Directions:
When a line in the data below includes "closed", pick it out and copy it.

Input material:
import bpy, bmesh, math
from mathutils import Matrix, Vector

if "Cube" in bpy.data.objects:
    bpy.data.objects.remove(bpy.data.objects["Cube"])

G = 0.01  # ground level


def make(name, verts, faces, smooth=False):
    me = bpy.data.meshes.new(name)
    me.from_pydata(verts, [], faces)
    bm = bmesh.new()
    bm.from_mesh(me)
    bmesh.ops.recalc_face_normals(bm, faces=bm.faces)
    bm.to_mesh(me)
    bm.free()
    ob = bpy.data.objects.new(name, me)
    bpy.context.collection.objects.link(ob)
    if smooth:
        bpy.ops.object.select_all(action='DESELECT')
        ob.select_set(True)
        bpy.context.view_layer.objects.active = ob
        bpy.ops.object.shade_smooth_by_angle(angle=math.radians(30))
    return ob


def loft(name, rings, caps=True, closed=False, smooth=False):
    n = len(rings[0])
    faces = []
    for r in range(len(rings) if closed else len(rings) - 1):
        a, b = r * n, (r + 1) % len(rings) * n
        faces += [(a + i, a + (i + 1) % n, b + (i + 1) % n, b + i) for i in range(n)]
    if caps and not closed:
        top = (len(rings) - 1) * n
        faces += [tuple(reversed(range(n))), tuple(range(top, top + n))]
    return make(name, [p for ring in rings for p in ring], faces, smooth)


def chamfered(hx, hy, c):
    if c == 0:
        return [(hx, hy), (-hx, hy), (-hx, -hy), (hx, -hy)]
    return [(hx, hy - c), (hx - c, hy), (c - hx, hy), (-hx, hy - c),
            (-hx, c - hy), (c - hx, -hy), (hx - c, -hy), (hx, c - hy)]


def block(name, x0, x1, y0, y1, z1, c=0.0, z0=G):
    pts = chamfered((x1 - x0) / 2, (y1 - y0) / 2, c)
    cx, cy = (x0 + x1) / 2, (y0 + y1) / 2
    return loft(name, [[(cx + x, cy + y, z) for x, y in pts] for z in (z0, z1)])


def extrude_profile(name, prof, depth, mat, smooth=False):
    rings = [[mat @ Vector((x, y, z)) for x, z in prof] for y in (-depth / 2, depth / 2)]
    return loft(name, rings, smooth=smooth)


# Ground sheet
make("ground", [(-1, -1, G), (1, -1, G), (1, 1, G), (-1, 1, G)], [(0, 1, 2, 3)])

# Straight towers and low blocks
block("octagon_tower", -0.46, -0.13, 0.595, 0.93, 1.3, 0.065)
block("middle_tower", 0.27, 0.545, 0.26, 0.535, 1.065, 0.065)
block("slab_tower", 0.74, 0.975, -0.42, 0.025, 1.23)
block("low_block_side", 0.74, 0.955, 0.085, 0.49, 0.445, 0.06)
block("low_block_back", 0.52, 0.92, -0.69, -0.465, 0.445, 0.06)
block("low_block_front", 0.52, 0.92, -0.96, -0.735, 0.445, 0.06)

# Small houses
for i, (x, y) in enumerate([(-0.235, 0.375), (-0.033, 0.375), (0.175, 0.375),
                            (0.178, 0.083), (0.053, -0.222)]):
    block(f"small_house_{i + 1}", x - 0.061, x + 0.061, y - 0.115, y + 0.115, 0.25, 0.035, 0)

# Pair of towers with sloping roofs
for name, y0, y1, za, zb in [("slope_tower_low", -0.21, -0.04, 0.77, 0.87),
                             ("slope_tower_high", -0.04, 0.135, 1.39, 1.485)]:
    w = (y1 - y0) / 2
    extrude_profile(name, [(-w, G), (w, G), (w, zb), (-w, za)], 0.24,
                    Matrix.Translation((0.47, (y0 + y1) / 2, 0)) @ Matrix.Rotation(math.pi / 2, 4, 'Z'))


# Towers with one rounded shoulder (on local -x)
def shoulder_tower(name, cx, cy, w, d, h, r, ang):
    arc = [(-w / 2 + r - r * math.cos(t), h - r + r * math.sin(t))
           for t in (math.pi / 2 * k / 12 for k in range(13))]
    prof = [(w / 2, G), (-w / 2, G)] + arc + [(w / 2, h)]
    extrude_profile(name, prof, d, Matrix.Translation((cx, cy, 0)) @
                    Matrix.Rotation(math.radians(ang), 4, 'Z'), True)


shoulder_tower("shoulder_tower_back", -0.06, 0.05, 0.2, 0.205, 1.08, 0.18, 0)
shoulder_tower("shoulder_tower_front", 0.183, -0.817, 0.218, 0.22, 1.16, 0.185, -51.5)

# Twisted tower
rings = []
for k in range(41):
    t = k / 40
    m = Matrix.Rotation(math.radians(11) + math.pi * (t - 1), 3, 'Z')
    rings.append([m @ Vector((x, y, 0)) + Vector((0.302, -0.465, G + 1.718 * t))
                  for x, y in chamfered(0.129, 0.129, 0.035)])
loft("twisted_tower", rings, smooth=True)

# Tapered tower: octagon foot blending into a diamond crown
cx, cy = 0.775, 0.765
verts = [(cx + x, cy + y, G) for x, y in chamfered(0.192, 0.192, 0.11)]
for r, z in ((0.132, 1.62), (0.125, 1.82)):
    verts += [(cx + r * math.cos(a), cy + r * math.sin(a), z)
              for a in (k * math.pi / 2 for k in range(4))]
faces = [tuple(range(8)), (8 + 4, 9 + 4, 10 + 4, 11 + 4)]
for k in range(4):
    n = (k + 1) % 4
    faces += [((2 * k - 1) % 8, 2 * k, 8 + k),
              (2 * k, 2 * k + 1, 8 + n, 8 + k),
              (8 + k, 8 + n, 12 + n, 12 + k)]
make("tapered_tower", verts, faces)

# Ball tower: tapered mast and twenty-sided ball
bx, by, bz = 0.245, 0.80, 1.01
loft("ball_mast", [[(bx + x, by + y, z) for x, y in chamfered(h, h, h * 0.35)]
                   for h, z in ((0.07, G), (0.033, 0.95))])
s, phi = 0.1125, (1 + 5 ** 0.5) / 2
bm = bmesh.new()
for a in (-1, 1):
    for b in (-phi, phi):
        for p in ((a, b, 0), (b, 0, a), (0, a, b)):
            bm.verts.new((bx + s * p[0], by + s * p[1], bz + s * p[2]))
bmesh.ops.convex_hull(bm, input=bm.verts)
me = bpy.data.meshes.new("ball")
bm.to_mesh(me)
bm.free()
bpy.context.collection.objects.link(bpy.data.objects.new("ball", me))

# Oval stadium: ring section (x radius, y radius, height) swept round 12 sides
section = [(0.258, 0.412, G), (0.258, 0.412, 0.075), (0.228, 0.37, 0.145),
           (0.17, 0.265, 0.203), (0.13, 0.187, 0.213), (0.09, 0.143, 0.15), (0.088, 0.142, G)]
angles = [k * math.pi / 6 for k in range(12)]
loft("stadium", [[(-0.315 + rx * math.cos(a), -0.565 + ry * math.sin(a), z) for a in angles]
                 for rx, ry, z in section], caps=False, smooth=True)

Task result:
def loft(name, rings, caps=True, closed=False, smooth=False):
    for r in range(len(rings) if closed else len(rings) - 1):
    if caps and not closed:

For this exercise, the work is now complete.